**Provided material:**
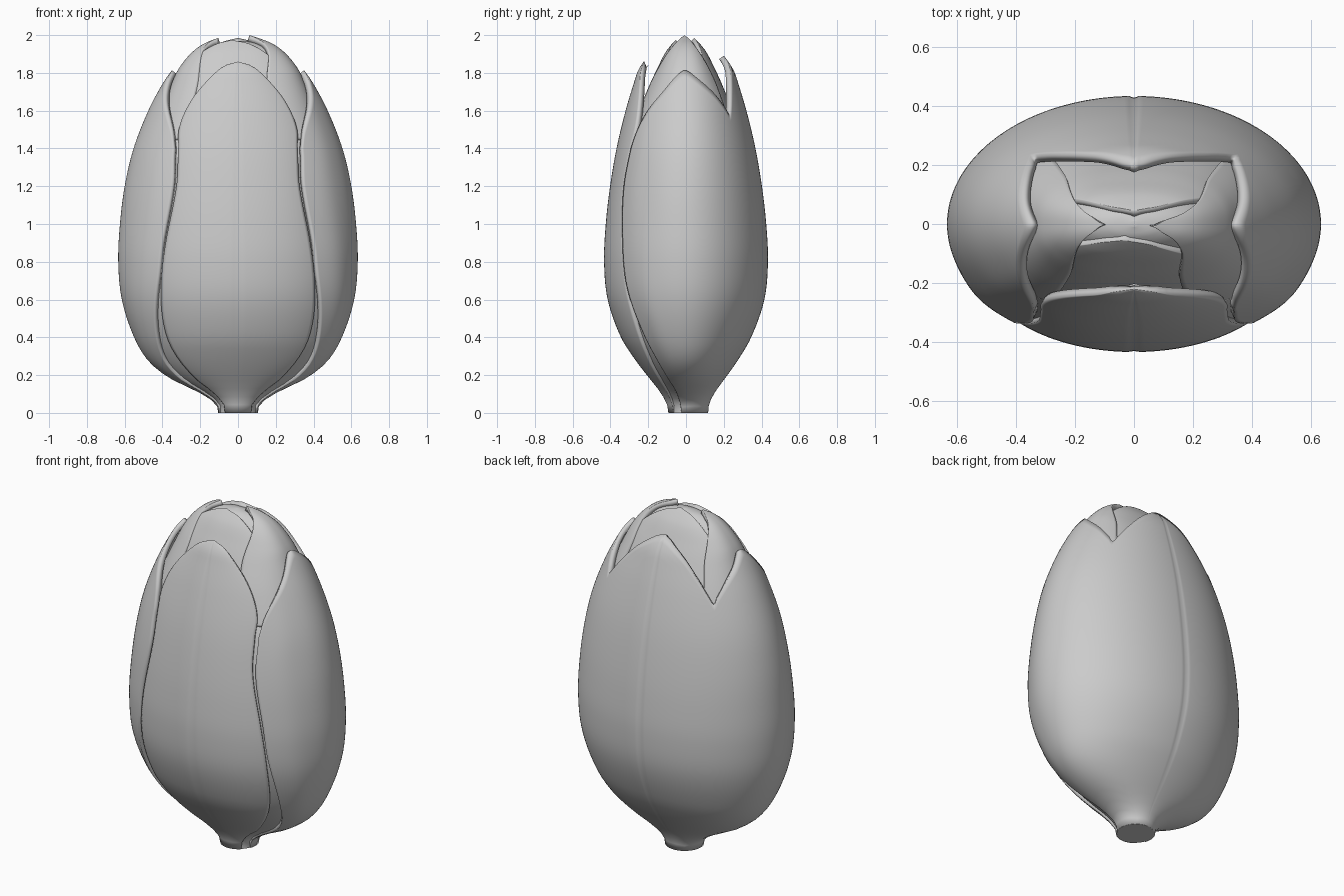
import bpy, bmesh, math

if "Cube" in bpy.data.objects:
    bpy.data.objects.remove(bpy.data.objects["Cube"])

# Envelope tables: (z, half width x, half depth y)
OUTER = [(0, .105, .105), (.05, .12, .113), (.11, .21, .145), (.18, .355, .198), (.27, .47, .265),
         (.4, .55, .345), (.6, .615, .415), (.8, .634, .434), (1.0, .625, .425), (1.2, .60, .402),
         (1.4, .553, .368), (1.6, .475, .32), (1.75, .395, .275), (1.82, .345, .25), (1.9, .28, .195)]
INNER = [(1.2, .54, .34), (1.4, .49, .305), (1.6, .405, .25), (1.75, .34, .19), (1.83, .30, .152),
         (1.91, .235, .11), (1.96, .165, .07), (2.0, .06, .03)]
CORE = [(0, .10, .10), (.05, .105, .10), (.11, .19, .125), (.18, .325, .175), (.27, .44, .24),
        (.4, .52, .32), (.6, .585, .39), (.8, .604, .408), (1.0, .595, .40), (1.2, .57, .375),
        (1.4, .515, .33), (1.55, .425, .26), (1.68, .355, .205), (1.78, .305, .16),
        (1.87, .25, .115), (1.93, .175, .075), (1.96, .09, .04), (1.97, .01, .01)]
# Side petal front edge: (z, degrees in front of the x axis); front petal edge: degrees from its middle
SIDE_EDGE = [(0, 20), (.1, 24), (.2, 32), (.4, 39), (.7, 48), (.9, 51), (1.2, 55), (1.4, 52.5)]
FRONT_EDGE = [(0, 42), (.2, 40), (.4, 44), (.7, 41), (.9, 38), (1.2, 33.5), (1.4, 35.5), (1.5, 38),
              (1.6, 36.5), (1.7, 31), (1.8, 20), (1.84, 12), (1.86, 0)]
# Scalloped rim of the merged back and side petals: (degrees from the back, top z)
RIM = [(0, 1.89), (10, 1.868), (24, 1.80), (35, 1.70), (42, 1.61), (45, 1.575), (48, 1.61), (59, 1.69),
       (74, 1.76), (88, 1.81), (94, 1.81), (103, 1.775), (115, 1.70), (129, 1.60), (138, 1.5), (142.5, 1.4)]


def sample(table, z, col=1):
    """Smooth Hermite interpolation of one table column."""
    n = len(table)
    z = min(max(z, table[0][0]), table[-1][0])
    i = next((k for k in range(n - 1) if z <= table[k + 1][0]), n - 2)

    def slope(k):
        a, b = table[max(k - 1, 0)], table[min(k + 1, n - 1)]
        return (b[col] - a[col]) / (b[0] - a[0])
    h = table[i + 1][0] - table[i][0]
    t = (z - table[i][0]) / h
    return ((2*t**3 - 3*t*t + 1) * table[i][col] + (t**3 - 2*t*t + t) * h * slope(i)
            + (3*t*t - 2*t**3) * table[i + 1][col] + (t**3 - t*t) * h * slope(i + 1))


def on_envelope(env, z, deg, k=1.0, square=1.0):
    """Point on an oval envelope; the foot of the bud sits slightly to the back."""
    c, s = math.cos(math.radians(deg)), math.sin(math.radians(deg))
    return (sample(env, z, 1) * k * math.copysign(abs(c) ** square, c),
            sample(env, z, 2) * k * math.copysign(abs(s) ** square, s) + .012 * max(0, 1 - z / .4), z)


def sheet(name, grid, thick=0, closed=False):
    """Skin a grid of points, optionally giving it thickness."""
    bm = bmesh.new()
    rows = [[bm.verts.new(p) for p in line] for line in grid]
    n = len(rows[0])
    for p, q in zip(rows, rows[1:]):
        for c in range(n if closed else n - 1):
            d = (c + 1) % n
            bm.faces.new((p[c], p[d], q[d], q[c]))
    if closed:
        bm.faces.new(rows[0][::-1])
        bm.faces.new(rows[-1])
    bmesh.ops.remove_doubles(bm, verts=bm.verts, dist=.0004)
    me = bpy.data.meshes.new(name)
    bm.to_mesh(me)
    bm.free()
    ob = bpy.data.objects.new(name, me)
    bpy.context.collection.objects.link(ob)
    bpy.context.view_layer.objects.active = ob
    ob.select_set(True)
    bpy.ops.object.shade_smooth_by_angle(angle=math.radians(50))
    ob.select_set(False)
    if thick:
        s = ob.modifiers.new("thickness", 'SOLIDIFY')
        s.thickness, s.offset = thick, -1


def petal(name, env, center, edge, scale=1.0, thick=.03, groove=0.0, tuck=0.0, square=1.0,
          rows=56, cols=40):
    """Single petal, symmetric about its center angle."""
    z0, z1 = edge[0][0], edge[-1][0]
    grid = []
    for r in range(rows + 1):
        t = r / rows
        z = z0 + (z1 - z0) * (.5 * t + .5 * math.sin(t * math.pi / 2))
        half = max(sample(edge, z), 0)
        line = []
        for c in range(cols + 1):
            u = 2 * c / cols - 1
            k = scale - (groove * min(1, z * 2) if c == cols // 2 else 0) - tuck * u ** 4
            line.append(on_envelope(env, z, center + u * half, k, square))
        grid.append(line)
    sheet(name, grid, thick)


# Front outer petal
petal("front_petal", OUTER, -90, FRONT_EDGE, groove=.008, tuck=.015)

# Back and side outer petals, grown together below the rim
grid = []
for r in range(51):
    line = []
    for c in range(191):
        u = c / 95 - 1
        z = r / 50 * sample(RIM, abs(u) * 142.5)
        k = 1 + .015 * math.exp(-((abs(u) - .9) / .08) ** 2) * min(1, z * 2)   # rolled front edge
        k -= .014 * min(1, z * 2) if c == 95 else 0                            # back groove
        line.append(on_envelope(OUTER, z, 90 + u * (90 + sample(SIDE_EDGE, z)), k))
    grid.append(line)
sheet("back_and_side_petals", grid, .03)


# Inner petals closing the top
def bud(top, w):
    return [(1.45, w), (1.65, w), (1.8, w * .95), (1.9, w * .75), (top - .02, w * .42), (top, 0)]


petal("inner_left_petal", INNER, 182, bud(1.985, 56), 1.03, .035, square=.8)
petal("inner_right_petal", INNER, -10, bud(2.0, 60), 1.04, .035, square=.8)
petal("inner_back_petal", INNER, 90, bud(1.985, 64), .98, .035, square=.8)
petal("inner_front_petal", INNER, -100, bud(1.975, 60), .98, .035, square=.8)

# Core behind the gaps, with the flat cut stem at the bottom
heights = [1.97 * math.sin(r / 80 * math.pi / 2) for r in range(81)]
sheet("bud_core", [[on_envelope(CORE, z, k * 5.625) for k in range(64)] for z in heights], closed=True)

* * *

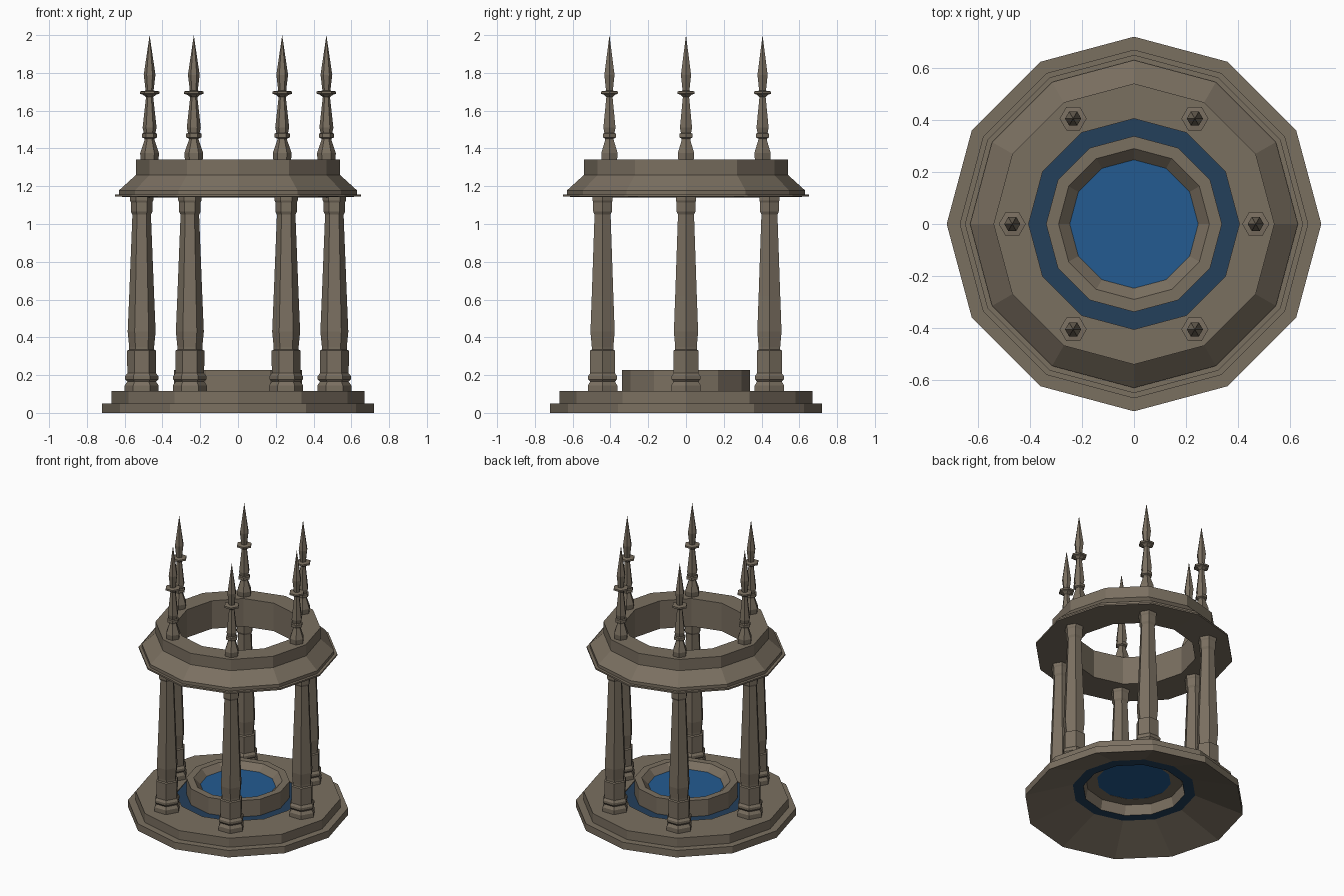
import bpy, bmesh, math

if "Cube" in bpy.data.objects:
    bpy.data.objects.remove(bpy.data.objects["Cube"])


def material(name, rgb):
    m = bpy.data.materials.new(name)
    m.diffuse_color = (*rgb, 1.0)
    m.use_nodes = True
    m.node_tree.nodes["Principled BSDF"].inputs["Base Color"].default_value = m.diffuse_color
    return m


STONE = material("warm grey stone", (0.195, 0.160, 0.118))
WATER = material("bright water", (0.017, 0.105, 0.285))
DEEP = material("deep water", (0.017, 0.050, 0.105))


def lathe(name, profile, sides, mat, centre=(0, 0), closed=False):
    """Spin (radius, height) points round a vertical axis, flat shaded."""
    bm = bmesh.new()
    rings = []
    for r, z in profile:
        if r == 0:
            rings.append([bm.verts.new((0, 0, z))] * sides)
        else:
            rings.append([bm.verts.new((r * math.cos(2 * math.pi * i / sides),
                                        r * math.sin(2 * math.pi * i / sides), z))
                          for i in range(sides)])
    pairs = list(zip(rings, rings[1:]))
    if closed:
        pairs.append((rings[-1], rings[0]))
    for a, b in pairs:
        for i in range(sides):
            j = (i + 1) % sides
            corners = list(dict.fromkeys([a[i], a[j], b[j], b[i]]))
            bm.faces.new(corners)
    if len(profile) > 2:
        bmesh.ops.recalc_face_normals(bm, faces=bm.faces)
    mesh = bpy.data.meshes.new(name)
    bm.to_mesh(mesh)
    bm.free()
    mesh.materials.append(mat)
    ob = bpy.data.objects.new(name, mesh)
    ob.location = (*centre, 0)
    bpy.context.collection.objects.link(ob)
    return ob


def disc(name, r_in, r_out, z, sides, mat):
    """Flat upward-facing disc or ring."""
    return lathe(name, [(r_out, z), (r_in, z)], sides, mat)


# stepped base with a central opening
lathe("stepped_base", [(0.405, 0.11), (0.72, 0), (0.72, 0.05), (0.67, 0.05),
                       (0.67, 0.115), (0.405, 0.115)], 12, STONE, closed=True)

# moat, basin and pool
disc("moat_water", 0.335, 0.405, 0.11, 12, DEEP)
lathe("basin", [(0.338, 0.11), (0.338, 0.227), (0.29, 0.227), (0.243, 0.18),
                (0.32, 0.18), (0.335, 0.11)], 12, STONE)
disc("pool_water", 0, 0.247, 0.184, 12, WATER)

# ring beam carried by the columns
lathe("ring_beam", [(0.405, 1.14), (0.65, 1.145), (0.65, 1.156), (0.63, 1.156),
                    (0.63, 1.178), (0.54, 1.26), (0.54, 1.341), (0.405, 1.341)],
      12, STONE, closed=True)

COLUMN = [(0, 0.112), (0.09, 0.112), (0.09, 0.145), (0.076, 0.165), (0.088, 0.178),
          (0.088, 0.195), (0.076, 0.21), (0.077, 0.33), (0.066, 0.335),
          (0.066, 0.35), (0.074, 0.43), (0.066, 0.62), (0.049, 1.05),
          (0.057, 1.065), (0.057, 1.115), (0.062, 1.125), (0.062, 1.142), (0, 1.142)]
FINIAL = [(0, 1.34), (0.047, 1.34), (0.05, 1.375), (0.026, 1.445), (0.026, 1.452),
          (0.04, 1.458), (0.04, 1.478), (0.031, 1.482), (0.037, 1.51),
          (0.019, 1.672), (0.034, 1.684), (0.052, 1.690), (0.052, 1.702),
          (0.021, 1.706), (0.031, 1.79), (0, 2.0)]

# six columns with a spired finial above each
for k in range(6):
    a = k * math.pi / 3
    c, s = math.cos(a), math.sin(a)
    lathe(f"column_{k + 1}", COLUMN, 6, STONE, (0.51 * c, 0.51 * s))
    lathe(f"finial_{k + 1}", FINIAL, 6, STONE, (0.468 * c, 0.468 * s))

**Exercise:** Return a copy of each line in the records above that has "faces" in it.

**Solved exercise:**
            bm.faces.new((p[c], p[d], q[d], q[c]))
        bm.faces.new(rows[0][::-1])
        bm.faces.new(rows[-1])
            bm.faces.new(corners)
        bmesh.ops.recalc_face_normals(bm, faces=bm.faces)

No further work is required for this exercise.